Task: Please set down the data again exactly, minus the pictures.

Given data:
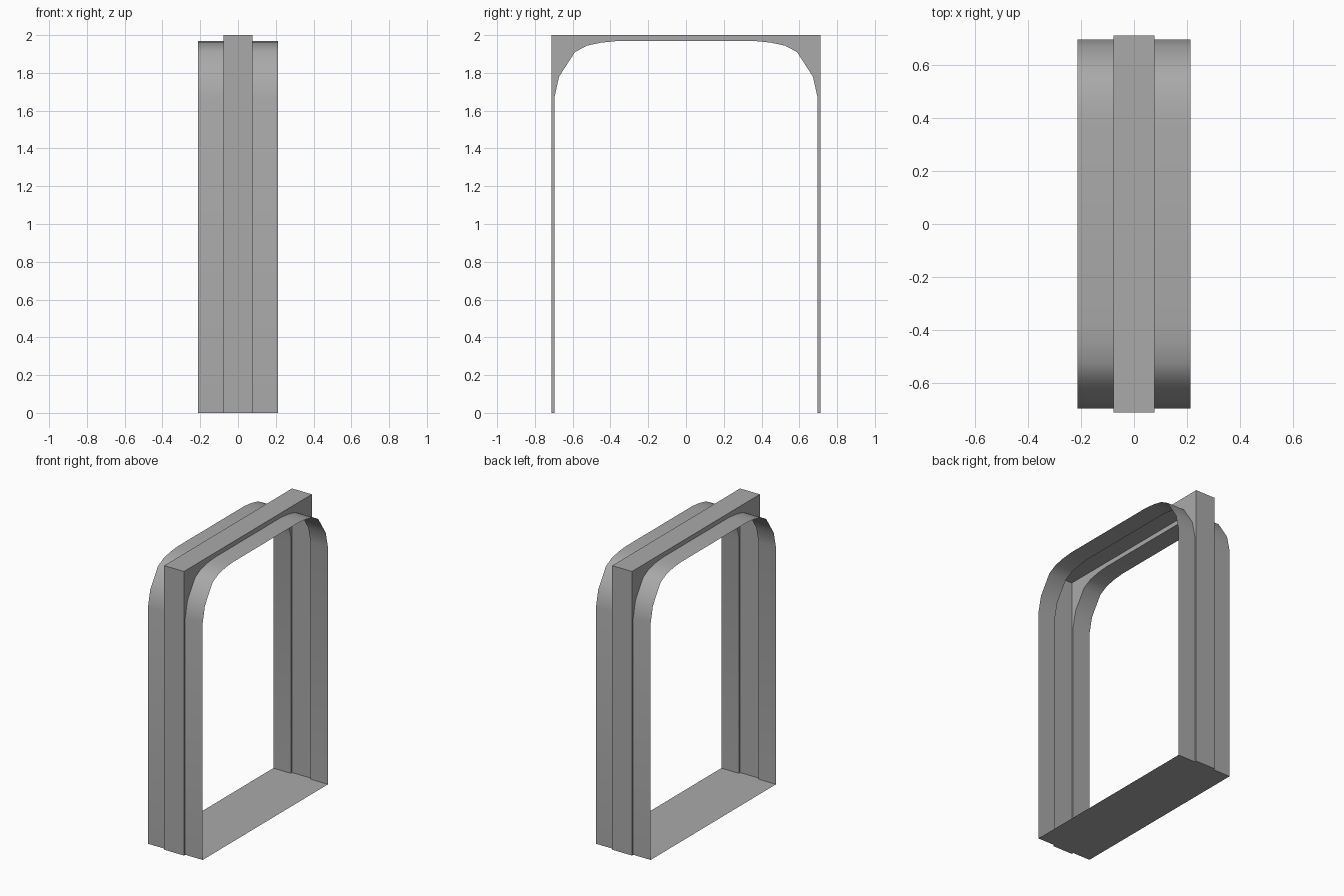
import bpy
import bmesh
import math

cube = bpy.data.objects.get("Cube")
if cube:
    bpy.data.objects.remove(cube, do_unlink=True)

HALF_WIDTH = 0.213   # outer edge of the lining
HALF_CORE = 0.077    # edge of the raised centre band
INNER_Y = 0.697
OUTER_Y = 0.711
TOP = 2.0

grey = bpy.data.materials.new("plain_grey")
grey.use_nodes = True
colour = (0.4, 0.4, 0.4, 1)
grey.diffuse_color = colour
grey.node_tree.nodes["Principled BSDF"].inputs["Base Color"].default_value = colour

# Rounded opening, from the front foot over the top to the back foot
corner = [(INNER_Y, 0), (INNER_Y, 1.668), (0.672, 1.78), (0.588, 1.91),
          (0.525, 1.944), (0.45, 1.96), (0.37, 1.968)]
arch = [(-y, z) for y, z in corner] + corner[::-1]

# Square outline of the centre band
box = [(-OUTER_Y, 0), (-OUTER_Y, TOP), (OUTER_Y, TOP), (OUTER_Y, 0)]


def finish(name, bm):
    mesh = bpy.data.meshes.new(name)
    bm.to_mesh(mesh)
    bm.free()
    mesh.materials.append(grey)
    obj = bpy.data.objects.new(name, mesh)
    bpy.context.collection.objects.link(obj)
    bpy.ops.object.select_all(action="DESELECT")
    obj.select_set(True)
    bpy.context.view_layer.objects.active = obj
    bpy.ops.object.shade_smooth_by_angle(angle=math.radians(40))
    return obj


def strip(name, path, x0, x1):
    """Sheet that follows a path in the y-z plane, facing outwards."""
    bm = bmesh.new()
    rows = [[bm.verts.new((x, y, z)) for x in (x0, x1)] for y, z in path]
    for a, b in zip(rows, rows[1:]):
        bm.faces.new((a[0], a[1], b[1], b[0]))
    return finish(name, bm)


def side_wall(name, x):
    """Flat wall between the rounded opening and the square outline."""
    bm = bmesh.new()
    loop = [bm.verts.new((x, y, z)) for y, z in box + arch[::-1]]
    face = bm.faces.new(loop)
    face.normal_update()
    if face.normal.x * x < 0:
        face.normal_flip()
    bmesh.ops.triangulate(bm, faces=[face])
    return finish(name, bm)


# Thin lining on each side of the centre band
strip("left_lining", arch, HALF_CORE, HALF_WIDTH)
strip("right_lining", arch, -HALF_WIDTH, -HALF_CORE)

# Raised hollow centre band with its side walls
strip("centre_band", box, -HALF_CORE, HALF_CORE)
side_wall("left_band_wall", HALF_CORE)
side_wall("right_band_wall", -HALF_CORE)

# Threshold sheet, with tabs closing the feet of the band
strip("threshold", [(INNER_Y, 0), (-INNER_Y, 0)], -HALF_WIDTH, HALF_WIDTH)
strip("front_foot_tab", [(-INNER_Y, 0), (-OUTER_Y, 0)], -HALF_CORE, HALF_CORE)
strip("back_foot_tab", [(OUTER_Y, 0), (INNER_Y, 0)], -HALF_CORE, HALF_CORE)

Task answer:
import bpy
import bmesh
import math

cube = bpy.data.objects.get("Cube")
if cube:
    bpy.data.objects.remove(cube, do_unlink=True)

HALF_WIDTH = 0.213   # outer edge of the lining
HALF_CORE = 0.077    # edge of the raised centre band
INNER_Y = 0.697
OUTER_Y = 0.711
TOP = 2.0

grey = bpy.data.materials.new("plain_grey")
grey.use_nodes = True
colour = (0.4, 0.4, 0.4, 1)
grey.diffuse_color = colour
grey.node_tree.nodes["Principled BSDF"].inputs["Base Color"].default_value = colour

# Rounded opening, from the front foot over the top to the back foot
corner = [(INNER_Y, 0), (INNER_Y, 1.668), (0.672, 1.78), (0.588, 1.91),
          (0.525, 1.944), (0.45, 1.96), (0.37, 1.968)]
arch = [(-y, z) for y, z in corner] + corner[::-1]

# Square outline of the centre band
box = [(-OUTER_Y, 0), (-OUTER_Y, TOP), (OUTER_Y, TOP), (OUTER_Y, 0)]


def finish(name, bm):
    mesh = bpy.data.meshes.new(name)
    bm.to_mesh(mesh)
    bm.free()
    mesh.materials.append(grey)
    obj = bpy.data.objects.new(name, mesh)
    bpy.context.collection.objects.link(obj)
    bpy.ops.object.select_all(action="DESELECT")
    obj.select_set(True)
    bpy.context.view_layer.objects.active = obj
    bpy.ops.object.shade_smooth_by_angle(angle=math.radians(40))
    return obj


def strip(name, path, x0, x1):
    """Sheet that follows a path in the y-z plane, facing outwards."""
    bm = bmesh.new()
    rows = [[bm.verts.new((x, y, z)) for x in (x0, x1)] for y, z in path]
    for a, b in zip(rows, rows[1:]):
        bm.faces.new((a[0], a[1], b[1], b[0]))
    return finish(name, bm)


def side_wall(name, x):
    """Flat wall between the rounded opening and the square outline."""
    bm = bmesh.new()
    loop = [bm.verts.new((x, y, z)) for y, z in box + arch[::-1]]
    face = bm.faces.new(loop)
    face.normal_update()
    if face.normal.x * x < 0:
        face.normal_flip()
    bmesh.ops.triangulate(bm, faces=[face])
    return finish(name, bm)


# Thin lining on each side of the centre band
strip("left_lining", arch, HALF_CORE, HALF_WIDTH)
strip("right_lining", arch, -HALF_WIDTH, -HALF_CORE)

# Raised hollow centre band with its side walls
strip("centre_band", box, -HALF_CORE, HALF_CORE)
side_wall("left_band_wall", HALF_CORE)
side_wall("right_band_wall", -HALF_CORE)

# Threshold sheet, with tabs closing the feet of the band
strip("threshold", [(INNER_Y, 0), (-INNER_Y, 0)], -HALF_WIDTH, HALF_WIDTH)
strip("front_foot_tab", [(-INNER_Y, 0), (-OUTER_Y, 0)], -HALF_CORE, HALF_CORE)
strip("back_foot_tab", [(OUTER_Y, 0), (INNER_Y, 0)], -HALF_CORE, HALF_CORE)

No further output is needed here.